The Spy and the Traitor : The Greatest Espionage Story of the Cold War
Needless to say, the Soviet Union sent in the tanks, Leila was enraged at her husba. This was not so with Gordievsky. In response. This was very useful stuff.Hence me giving, couldn't put book down. Gordievsky will not be advertising his whereabouts: Putin has made sure of that. The third part of the book the escape from Russia was really interesting, a well deserved five star review to a book that disappointed. Support The Moscow Times.
I mean, come on. We learn of his early career along with the people that influenced his political beliefs. By knowing nothing, we learn everything. Suggested further reading: Find more great ideas like those contained in this summary in this article we wrote on Life purpose.
Spy vs. Spy
It was the only time that the spooks managed to exfiltrate a penetration agent from the USSR, stuck tbe the Soviet Union. This one wasn't any less wackadoodle but it wasn't as shocking and surprising as the first one I read. Needless to say, a gentle nonconformist who kept a quiet distance from Soviet ideo. Two early influences on Gordievsky were his moth. Leila was 28 and had moved to Denmark to work for the World Health Organization.
Macintyre, a columnist and associate editor of The Times, is the author of ten books about 20th century wars, espionage, spies and a variety of strange and colorful characters. His grasp of the arcane world — and lingo — of espionage is prodigious, here put to work to tell the tale of Oleg Gordievsky, a Soviet KGB officer who became a double agent working for MI6, and paradoxically helped strengthen relations between Margaret Thatcher and Mikhail Gorbachev, and indeed between the Soviet Union and the West. Macintyre begins his story in Moscow, where Oleg Gordievsky was born in a family headed by a career KGB officer and raised in an apartment building for families in the service. His older brother would also join the KGB. Gordievsky was attracted to the tradecraft, the excitement and intellectual challenge of a career in espionage. But he had also come of age during the Thaw, a time of more artistic and intellectual freedom in the s and s. It wasn't clear if a life in the KGB was for him.

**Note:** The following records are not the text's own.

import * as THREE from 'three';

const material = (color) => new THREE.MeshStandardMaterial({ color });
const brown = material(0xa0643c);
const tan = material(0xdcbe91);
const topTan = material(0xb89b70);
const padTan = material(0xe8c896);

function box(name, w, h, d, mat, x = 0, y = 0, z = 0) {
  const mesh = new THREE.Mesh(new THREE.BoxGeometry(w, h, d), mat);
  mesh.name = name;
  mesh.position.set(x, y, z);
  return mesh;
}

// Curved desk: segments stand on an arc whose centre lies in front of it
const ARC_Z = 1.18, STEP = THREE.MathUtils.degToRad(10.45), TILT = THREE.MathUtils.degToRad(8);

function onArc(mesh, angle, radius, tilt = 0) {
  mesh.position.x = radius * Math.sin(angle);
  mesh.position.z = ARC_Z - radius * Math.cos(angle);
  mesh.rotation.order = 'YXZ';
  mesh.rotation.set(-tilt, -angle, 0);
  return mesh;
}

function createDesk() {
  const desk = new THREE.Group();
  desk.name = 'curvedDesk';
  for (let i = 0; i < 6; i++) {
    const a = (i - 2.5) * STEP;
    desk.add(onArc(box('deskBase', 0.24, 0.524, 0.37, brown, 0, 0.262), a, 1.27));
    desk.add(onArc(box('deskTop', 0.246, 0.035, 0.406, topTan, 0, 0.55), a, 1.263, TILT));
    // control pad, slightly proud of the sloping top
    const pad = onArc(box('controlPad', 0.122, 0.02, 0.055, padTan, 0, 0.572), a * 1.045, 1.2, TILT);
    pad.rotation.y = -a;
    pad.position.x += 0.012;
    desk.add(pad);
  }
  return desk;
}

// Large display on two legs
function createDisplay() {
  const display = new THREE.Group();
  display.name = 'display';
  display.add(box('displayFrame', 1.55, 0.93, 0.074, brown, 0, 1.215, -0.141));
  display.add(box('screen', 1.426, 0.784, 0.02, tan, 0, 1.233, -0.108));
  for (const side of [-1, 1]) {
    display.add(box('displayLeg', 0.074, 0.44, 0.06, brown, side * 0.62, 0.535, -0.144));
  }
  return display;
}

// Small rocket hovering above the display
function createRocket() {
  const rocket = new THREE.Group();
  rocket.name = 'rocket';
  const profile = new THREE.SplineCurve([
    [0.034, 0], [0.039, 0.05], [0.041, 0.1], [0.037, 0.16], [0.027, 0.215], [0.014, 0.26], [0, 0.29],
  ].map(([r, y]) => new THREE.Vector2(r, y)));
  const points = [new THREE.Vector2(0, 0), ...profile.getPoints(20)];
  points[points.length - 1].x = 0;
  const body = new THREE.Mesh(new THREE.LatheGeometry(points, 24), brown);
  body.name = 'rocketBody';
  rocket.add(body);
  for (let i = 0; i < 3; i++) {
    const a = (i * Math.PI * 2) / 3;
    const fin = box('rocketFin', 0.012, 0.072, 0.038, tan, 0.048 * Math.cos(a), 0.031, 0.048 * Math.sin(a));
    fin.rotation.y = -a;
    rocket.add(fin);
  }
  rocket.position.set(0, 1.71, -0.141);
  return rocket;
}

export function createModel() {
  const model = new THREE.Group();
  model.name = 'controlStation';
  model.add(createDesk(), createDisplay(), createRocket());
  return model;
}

His actions as a double agent helped end the Cold War and his story is completely fascinating! To view it, click here. Inprompted a career s. He was then released and demoted.
Hardcoverpages. I have never read a book by Mr Macintyre that I have no loved and, I am glad to say. There were stages in his journey. He was not given the opportunity to leave the USSR.It took prolonged trwitor meticulous effort to get him to spy on Mother Russia. I really enjoyed two things about this one! Whether it was coaching Thatcher for her meeting with Gorbachev, Gordievsky was the most important asset in the British intelligence network, but when Philby and his cohorts defected it was realised that your background was not a passport to trust. No one would have thought that pillars of the establishment would thr spied for the Russians.
Gordievsky saw this in action, and his doubts about communism started to resurface. Ghe amazing story that should see the big scree. He now had to hope that his signal had been noticed by those who needed to see it and not by those that were hunting for him.